The texts of the early Church Fathers and Mothers stressed continual discipline often using the household images: “The housekeeping cited in these texts is not the light maintenance work of daily dusting and sweeping, but rather the hard drudgery of a thorough spring cleaning. It represents the periodic effort to take serious stock of one’s condition: to take everthing apart in the cleaning process in order to put it back together again with shining freshness. The ascetic self, engaged in a daily discipline, could yet acquire the buildup of unwanted sentiments or emotions or passions. A thorough, harsh cleaning scrubbed the ascetic back to a fine and proper dwelling for divine habitation. (p.152)

One comment noted in the essay: John Chrysostom (4th cent.) challenges male monks and celibate households to do their own hard work of housekeeping rather than hire women to do it for them!

[NOTE: A somewhat more accessible and similar read is by Kathleen Norris – The Quotidian Mysteries. It’s short and is also included as a chapter in her larger book, Acedia and Me: A Marriage, Monks, and a Writer’s Life.

Q – How may God want to use the daily, ‘housekeeping’ activities in  your life to draw attention to the disciplines of discipleship?

How to strengthen your stewardship muscles

STEWARDSHIPImagine a community of people unattached to their stuff? 
Living creatively, responsibly, generously in the world
so that everyone can see the living God who is giver of all good things?

We are called to live joyfully surrendered lives as ‘stewards,’ not ‘owners’ of our time, talents, and resources. The last two sermons from the Mind The Gap Series  last Sunday speak to the broader principles of stewardship. I’m also revising a previous post about the dangers of consumerism and the biblical stewardship of our money and possessions.

Consumerism has been called “The Cult of the Next Thing.”  The essay by Mark Buchanon and is available here. In Matthew 6:19-24, Jesus calls us to check our hearts and our eyes as it relates to possessions and Kingdom priorities . If Money is one of the idols – or gods of this world, then Jesus wants us (in the words of Dale Bruner in his commentary on Matthew) to become the real atheists to the secular gods of consumerism, successism, pride in possessions, self-serving, overspending, and indifference to needs…”  

The antidote to terminal consumerism is generosity: both the tithe principle of regular, planned giving and offerings of what we have that come from a heart of compassion in the face of urgent needs.

Randy Alcorn has written extensively on stewardship, especially of our money. As with any author, we may not agree with every emphasis, but Alcorn covers the questions thoroughly and with a heart of Christ-centeredness.
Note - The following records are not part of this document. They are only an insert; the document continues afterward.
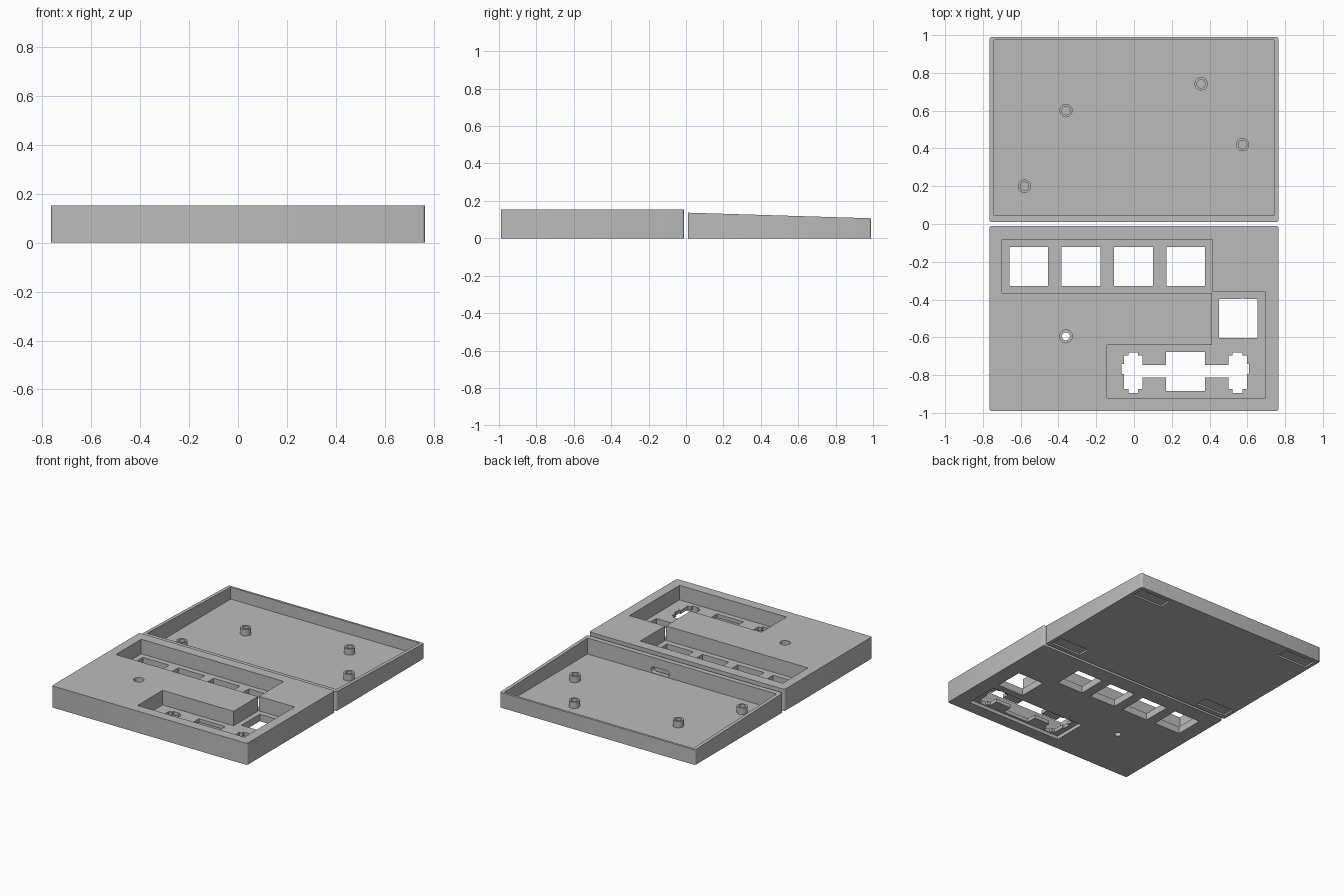
import bpy, bmesh, math

if "Cube" in bpy.data.objects:
    bpy.data.objects.remove(bpy.data.objects["Cube"])

grey = bpy.data.materials.new("plain grey")
grey.diffuse_color = (0.5, 0.5, 0.5, 1)
grey.use_nodes = True
grey.node_tree.nodes["Principled BSDF"].inputs["Base Color"].default_value = grey.diffuse_color


def make(name, bm):
    bmesh.ops.recalc_face_normals(bm, faces=bm.faces)
    me = bpy.data.meshes.new(name)
    bm.to_mesh(me)
    bm.free()
    me.materials.append(grey)
    ob = bpy.data.objects.new(name, me)
    bpy.context.collection.objects.link(ob)
    return ob


def box(name, x0, x1, y0, y1, z0, z1, round_r=0, z1_back=None):
    """Box with optional rounded upright edges and a top that slopes to z1_back."""
    bm = bmesh.new()
    bmesh.ops.create_cube(bm, size=1)
    for v in bm.verts:
        x, y, z = v.co
        top = z1_back if (z1_back is not None and y > 0) else z1
        v.co = (x1 if x > 0 else x0, y1 if y > 0 else y0, top if z > 0 else z0)
    if round_r:
        up = [e for e in bm.edges
              if (e.verts[0].co.xy - e.verts[1].co.xy).length < 1e-5]
        bmesh.ops.bevel(bm, geom=up, offset=round_r, segments=3, profile=0.5,
                        affect='EDGES')
    return make(name, bm)


def cyl(name, x, y, r, z0, z1):
    bm = bmesh.new()
    bmesh.ops.create_cone(bm, cap_ends=True, segments=32, radius1=r, radius2=r,
                          depth=z1 - z0)
    bmesh.ops.translate(bm, verts=bm.verts, vec=(x, y, (z0 + z1) / 2))
    return make(name, bm)


def combine(ob, tool, op='DIFFERENCE'):
    m = ob.modifiers.new("cut", 'BOOLEAN')
    m.operation, m.object, m.solver = op, tool, 'EXACT'
    bpy.context.view_layer.objects.active = ob
    bpy.ops.object.modifier_apply(modifier=m.name)
    bpy.data.objects.remove(tool)


W = 0.765
SCREWS = [(-0.58, 0.2), (-0.36, 0.6), (0.355, 0.742), (0.575, 0.42)]
FLOOR = 0.05

# Key plate: solid block with key wells
plate = box("key_plate", -W, W, -0.99, -0.01, 0, 0.153, 0.012)


def cut(*dims):
    combine(plate, box("cutter", *dims))


cut(-0.70, 0.416, -0.366, -0.083, FLOOR, 0.3)      # upper row well
well = box("cutter", 0.413, 0.695, -0.92, -0.36, FLOOR, 0.3)
combine(well, box("cutter", -0.143, 0.6, -0.92, -0.64, FLOOR, 0.3), 'UNION')
combine(plate, well)                                # side and lower well
cut(-0.10, 0.655, -0.90, -0.655, -0.1, 0.025)       # stabiliser recess below

# Switch openings
for cx, cy in [(-0.557, -0.224), (-0.28, -0.224), (-0.003, -0.224),
               (0.274, -0.224), (0.552, -0.5), (0.272, -0.78)]:
    cut(cx - 0.103, cx + 0.103, cy - 0.103, cy + 0.103, -0.1, 0.1)

# Stabiliser openings, mirrored about the long key centre
cut(-0.04, 0.585, -0.813, -0.746, -0.1, 0.1)
for s in (-1, 1):
    for a, b, y0, y1 in [(0.227, 0.325, -0.874, -0.695),
                         (0.250, 0.302, -0.894, -0.681),
                         (0.300, 0.338, -0.793, -0.742)]:
        xs = sorted((0.272 + s * a, 0.272 + s * b))
        cut(xs[0], xs[1], y0, y1, -0.1, 0.1)

# Screw holes with counterbores
for x, y in SCREWS:
    combine(plate, cyl("cutter", x, -y + 0.005, 0.021, -0.1, 0.3))
    combine(plate, cyl("cutter", x, -y + 0.005, 0.034, 0.09, 0.3))

# Tray: sloped shell
tray = box("tray", -W, W, 0.01, 0.99, 0, 0.137, 0.012, z1_back=0.107)
combine(tray, box("cutter", -0.74, 0.74, 0.044, 0.974, 0.023, 0.3))

# Foot recesses under the tray
for x in (-0.62, 0.62):
    for y in (0.087, 0.915):
        combine(tray, box("cutter", x - 0.12, x + 0.12, y - 0.045, y + 0.045,
                          -0.1, 0.012))

# Rounded cable slot through the inner wall
slot = box("cutter", 0.12, 0.22, -0.05, 0.06, 0.026, 0.07)
for x in (0.12, 0.22):
    end = cyl("cutter", 0, 0, 0.022, -0.055, 0.055)
    end.rotation_euler.x = math.pi / 2
    end.location = (x, 0.005, 0.048)
    bpy.context.view_layer.update()
    combine(slot, end, 'UNION')
combine(tray, slot)

# Hollow screw bosses
for i, (x, y) in enumerate(SCREWS):
    boss = cyl(f"screw_boss_{i + 1}", x, y, 0.035, 0.015, 0.068)
    combine(boss, cyl("cutter", x, y, 0.022, 0.025, 0.2))

for ob in list(bpy.context.collection.objects):
    bpy.ops.object.select_all(action='DESELECT')
    ob.select_set(True)
    bpy.context.view_layer.objects.active = ob
    bpy.ops.object.shade_smooth_by_angle(angle=math.radians(35))
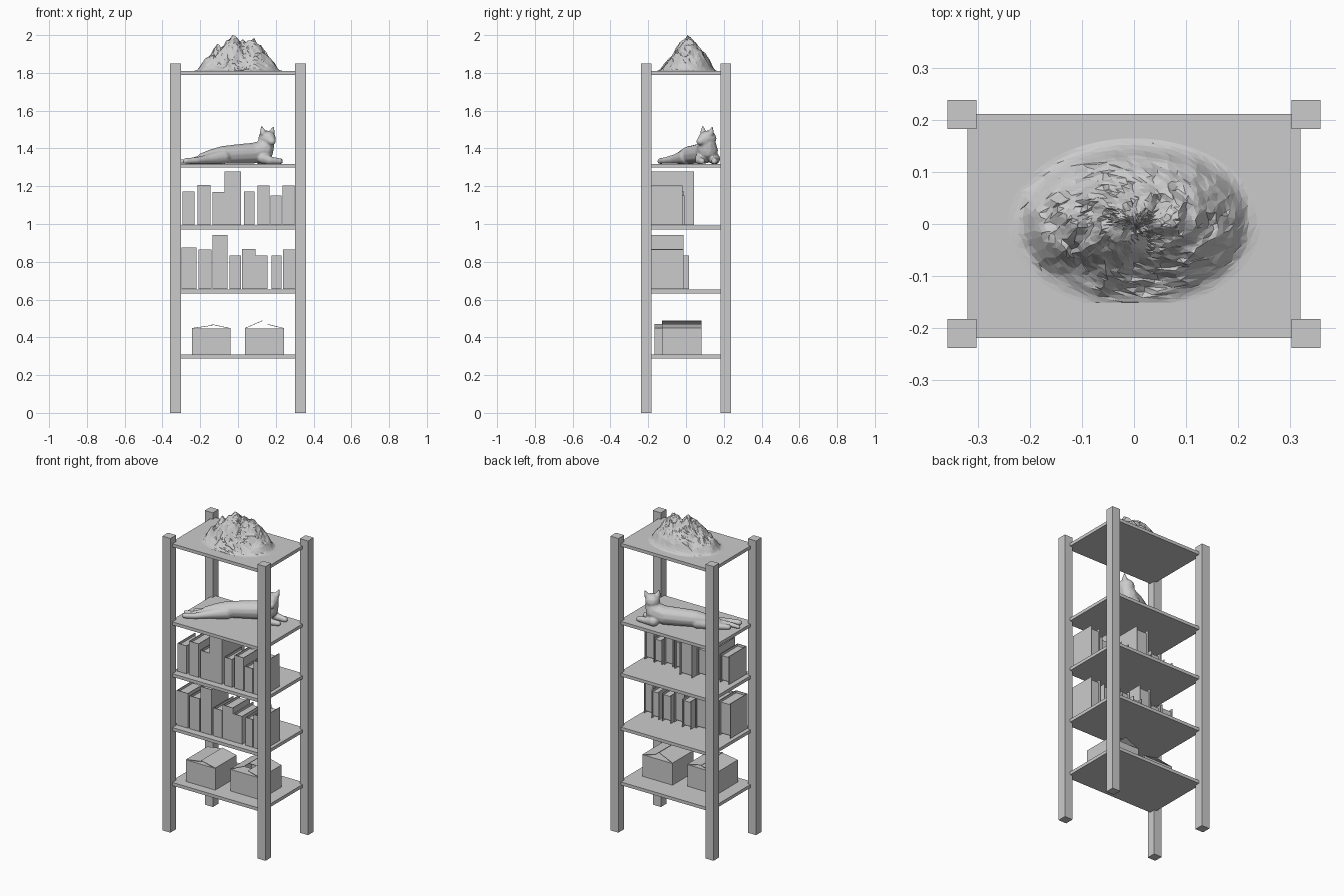
import bpy, bmesh, math, random
from mathutils import Vector, noise

if "Cube" in bpy.data.objects:
    bpy.data.objects.remove(bpy.data.objects["Cube"])

random.seed(4)


def finish(name, bm):
    bmesh.ops.recalc_face_normals(bm, faces=bm.faces)
    me = bpy.data.meshes.new(name)
    bm.to_mesh(me)
    bm.free()
    ob = bpy.data.objects.new(name, me)
    bpy.context.collection.objects.link(ob)
    return ob


def add_box(bm, x0, x1, y0, y1, z0, z1):
    vs = bmesh.ops.create_cube(bm, size=1)["verts"]
    for v in vs:
        v.co = ((x0 + x1) / 2 + v.co.x * (x1 - x0),
                (y0 + y1) / 2 + v.co.y * (y1 - y0),
                (z0 + z1) / 2 + v.co.z * (z1 - z0))
    return vs


# Corner posts
for sx, side in ((-1, "left"), (1, "right")):
    for sy, end in ((-1, "front"), (1, "back")):
        bm = bmesh.new()
        cx, cy = sx * 0.331, sy * 0.211
        add_box(bm, cx - 0.028, cx + 0.028, cy - 0.028, cy + 0.028, 0, 1.85)
        finish(f"{end}_{side}_post", bm)

# Shelf boards
for i, top in enumerate((0.308, 0.653, 0.992, 1.318, 1.809)):
    bm = bmesh.new()
    add_box(bm, -0.32, 0.32, -0.219, 0.212, top - 0.02, top)
    finish(f"shelf_{i + 1}", bm)


# Books: two cover boards, a spine and an inset page block
def book(name, x0, x1, z0, z1, yb, yf=-0.182):
    t = 0.004
    bm = bmesh.new()
    add_box(bm, x0, x0 + t, yf, yb, z0, z1)
    add_box(bm, x1 - t, x1, yf, yb, z0, z1)
    add_box(bm, x0 + t, x1 - t, yf, yf + t, z0, z1)
    add_box(bm, x0 + t, x1 - t, yf + t, yb - 0.012, z0 + 0.01, z1 - 0.014)
    finish(name, bm)


upper = [(-0.294, -0.231, 1.172, -0.01), (-0.214, -0.146, 1.207, -0.02),
         (-0.135, -0.071, 1.17, -0.01), (-0.071, 0.015, 1.278, 0.043),
         (0.032, 0.087, 1.172, -0.01), (0.104, 0.167, 1.203, -0.02),
         (0.172, 0.23, 1.152, -0.008), (0.236, 0.3, 1.204, -0.018)]
lower = [(-0.3, -0.22, 0.875, -0.015), (-0.209, -0.14, 0.864, -0.015),
         (-0.135, -0.056, 0.943, -0.013), (-0.045, 0.016, 0.832, 0.015),
         (0.02, 0.092, 0.868, -0.013), (0.093, 0.157, 0.832, 0.015),
         (0.178, 0.23, 0.832, 0.015), (0.237, 0.303, 0.865, -0.013)]
for row, base, tag in ((upper, 0.996, "upper"), (lower, 0.657, "lower")):
    for i, (x0, x1, z1, yb) in enumerate(row):
        book(f"{tag}_book_{i + 1}", x0, x1, base, z1, yb)


# Cardboard boxes: thin walls, inner flaps and two raised outer flaps
def carton(name, x0, x1, y0, y1, left_tip, right_tip):
    z0, z1, t = 0.31, 0.446, 0.003
    bm = bmesh.new()
    add_box(bm, x0, x1, y0, y1, z0, z0 + t)
    add_box(bm, x0, x0 + t, y0, y1, z0, z1)
    add_box(bm, x1 - t, x1, y0, y1, z0, z1)
    add_box(bm, x0 + t, x1 - t, y0, y0 + t, z0, z1)
    add_box(bm, x0 + t, x1 - t, y1 - t, y1, z0, z1)
    for a, b in ((y0 + t, y0 + 0.08), (y1 - 0.08, y1 - t)):
        add_box(bm, x0 + t, x1 - t, a, b, z1 - 0.004, z1 - 0.001)
    for hinge, (tx, tz) in ((x0, left_tip), (x1, right_tip)):
        for v in add_box(bm, 0, 1, y0, y1, z1, z1 + t):
            f = v.co.x
            v.co.x = hinge + f * (tx - hinge)
            v.co.z += f * (tz - z1 - t)
    finish(name, bm)


carton("left_carton", -0.244, -0.041, -0.167, 0.045, (-0.135, 0.465), (-0.14, 0.47))
carton("right_carton", 0.036, 0.244, -0.127, 0.082, (0.13, 0.49), (0.157, 0.47))

# Lying cat: chains of tapered spheres fused into one smooth skin
FLOOR = 1.318
chains = [
    # body into neck
    [(-0.19, -0.04, 1.35, 0.026), (-0.14, -0.01, 1.358, 0.038), (-0.08, 0.02, 1.365, 0.049),
     (0.0, 0.06, 1.37, 0.053), (0.08, 0.1, 1.375, 0.056), (0.135, 0.115, 1.39, 0.055),
     (0.15, 0.115, 1.425, 0.044)],
    # head and muzzle
    [(0.15, 0.118, 1.452, 0.044), (0.16, 0.105, 1.452, 0.041), (0.173, 0.085, 1.441, 0.026),
     (0.18, 0.074, 1.437, 0.02)],
    # ears
    [(0.133, 0.092, 1.482, 0.018), (0.125, 0.088, 1.517, 0.004)],
    [(0.177, 0.13, 1.48, 0.018), (0.188, 0.14, 1.514, 0.004)],
    # front legs
    [(0.12, 0.15, 1.345, 0.032), (0.17, 0.15, 1.335, 0.022), (0.222, 0.15, 1.332, 0.017)],
    [(0.13, 0.08, 1.35, 0.032), (0.17, 0.07, 1.336, 0.022), (0.22, 0.085, 1.332, 0.017)],
    # hind legs
    [(-0.08, 0.0, 1.355, 0.042), (-0.16, -0.06, 1.343, 0.026), (-0.22, -0.11, 1.336, 0.018),
     (-0.275, -0.135, 1.333, 0.017)],
    [(-0.1, 0.03, 1.35, 0.036), (-0.2, -0.015, 1.336, 0.022), (-0.26, -0.05, 1.333, 0.016)],
    # tail
    [(-0.18, -0.04, 1.347, 0.024), (-0.25, -0.085, 1.334, 0.015), (-0.302, -0.09, 1.33, 0.012)],
]
bm = bmesh.new()
for chain in chains:
    for a, b in zip(chain, chain[1:]):
        for k in range(9):
            p = Vector(a).lerp(Vector(b), k / 8)
            vs = bmesh.ops.create_icosphere(bm, subdivisions=2, radius=p[3])["verts"]
            bmesh.ops.translate(bm, verts=vs, vec=p.xyz)
for v in bm.verts:
    v.co.z = max(v.co.z, FLOOR)
cat = finish("lying_cat", bm)
rm = cat.modifiers.new("fuse", "REMESH")
rm.mode = "VOXEL"
rm.voxel_size = 0.005
rm.use_smooth_shade = True
sm = cat.modifiers.new("soften", "SMOOTH")
sm.factor, sm.iterations = 0.5, 4

# Rocky mountain: polar height field, faceted
PEAKS = [(-0.03, 0.01, 0.19), (0.07, 0.015, 0.178), (-0.1, 0.0, 0.142),
         (0.02, 0.03, 0.165), (0.12, 0.0, 0.12)]


def rock_height(x, y, r):
    h = max(ph - 1.15 * math.hypot(x - px, (y - py) * 1.05) for px, py, ph in PEAKS)
    h = max(h, 0.06 * (1 - r))
    h -= 0.035 * math.exp(-((x / 0.06) ** 2 + ((y + 0.09) / 0.035) ** 2))
    p = Vector((x, y, 0.3))
    ridge = 0.5 - abs(noise.noise(p * 17)) - 0.5 * abs(noise.noise(p * 38))
    h += 0.05 * ridge * min(1, (1 - r) * 2.5)
    return max(0.0, h * min(1, (1 - r) * 5))


RINGS, SEG = 24, 60
bm = bmesh.new()
grid = []
for i in range(1, RINGS + 1):
    ring = []
    for j in range(SEG):
        r = i / RINGS
        a = 2 * math.pi * j / SEG
        if i < RINGS:
            r += random.uniform(-0.4, 0.4) / RINGS
            a += random.uniform(-0.4, 0.4) * 2 * math.pi / SEG
        x = 0.243 * r * math.cos(a)
        y = max(0.165 * r * math.sin(a), -0.151)
        ring.append(bm.verts.new((x, y, rock_height(x, y, r))))
    grid.append(ring)
centre = bm.verts.new((0, 0, rock_height(0, 0, 0)))
for j in range(SEG):
    k = (j + 1) % SEG
    bm.faces.new((centre, grid[0][j], grid[0][k]))
    for a, b in zip(grid, grid[1:]):
        bm.faces.new((a[j], b[j], b[k]))
        bm.faces.new((a[j], b[k], a[k]))
bm.faces.new(grid[-1][::-1])
top = max(v.co.z for v in bm.verts)
for v in bm.verts:
    v.co.z = 1.81 + v.co.z * 0.19 / top
finish("mountain_rock", bm)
His books, The Treasure Principle, and Managing God’s Money are short works and Money, Possessions, and Eternity is his more comprehensive treatment.

Q – How will having a more clear role of ‘Steward’ instead of ‘Owner’ change how you use your time, talents, or resources?